### [WHAT THIS TASK INVOLVES]
Work through the entries below and report how many lines include "bmesh". The number alone is the answer.
START WORKING DATA
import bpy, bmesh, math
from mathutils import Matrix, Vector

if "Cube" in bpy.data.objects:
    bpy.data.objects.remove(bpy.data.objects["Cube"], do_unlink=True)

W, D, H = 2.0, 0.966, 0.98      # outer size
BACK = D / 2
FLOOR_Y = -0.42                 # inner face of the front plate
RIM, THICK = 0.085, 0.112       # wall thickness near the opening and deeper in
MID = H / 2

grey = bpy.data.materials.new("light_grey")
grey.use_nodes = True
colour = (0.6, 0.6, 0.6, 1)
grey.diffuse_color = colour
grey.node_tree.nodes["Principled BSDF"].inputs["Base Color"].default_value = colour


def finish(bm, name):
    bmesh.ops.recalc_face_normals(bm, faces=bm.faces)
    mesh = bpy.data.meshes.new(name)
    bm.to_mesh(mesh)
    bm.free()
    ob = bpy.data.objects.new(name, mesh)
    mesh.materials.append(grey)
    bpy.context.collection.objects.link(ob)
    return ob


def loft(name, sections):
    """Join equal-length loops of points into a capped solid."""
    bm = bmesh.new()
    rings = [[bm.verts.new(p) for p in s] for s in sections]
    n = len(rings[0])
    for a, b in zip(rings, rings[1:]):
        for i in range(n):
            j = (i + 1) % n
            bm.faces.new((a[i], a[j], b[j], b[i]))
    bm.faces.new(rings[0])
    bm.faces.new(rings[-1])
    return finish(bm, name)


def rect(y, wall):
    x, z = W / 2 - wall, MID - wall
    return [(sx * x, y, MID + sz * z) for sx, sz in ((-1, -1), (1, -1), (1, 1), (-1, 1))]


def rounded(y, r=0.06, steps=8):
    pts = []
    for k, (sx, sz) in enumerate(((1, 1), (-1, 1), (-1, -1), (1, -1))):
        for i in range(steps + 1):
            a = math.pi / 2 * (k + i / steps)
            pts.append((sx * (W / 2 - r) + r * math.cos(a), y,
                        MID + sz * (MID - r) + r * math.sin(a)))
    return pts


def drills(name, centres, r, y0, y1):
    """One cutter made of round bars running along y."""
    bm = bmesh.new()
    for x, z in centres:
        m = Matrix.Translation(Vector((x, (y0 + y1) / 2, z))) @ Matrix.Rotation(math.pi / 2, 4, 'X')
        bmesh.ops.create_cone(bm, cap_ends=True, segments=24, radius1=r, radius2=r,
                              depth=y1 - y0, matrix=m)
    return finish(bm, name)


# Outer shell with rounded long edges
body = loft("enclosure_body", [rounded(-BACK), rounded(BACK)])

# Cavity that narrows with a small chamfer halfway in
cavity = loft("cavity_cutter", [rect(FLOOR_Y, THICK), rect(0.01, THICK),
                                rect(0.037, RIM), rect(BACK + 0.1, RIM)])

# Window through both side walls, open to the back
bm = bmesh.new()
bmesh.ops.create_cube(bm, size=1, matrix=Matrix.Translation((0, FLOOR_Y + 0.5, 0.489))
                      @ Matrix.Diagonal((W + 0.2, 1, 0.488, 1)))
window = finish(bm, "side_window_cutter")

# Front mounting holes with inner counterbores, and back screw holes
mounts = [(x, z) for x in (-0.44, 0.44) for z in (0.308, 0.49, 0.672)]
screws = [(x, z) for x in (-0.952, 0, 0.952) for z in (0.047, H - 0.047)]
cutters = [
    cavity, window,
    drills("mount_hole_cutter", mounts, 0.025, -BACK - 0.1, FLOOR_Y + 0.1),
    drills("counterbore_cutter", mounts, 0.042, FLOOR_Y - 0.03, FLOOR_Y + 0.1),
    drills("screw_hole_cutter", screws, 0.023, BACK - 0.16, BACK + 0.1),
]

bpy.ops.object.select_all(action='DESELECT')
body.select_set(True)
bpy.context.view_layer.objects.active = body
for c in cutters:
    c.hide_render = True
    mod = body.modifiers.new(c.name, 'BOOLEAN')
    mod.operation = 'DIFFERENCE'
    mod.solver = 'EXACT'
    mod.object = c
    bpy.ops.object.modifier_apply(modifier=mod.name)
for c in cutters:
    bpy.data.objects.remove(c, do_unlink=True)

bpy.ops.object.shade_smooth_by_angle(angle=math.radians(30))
END WORKING DATA
### [TASK RESULT]
7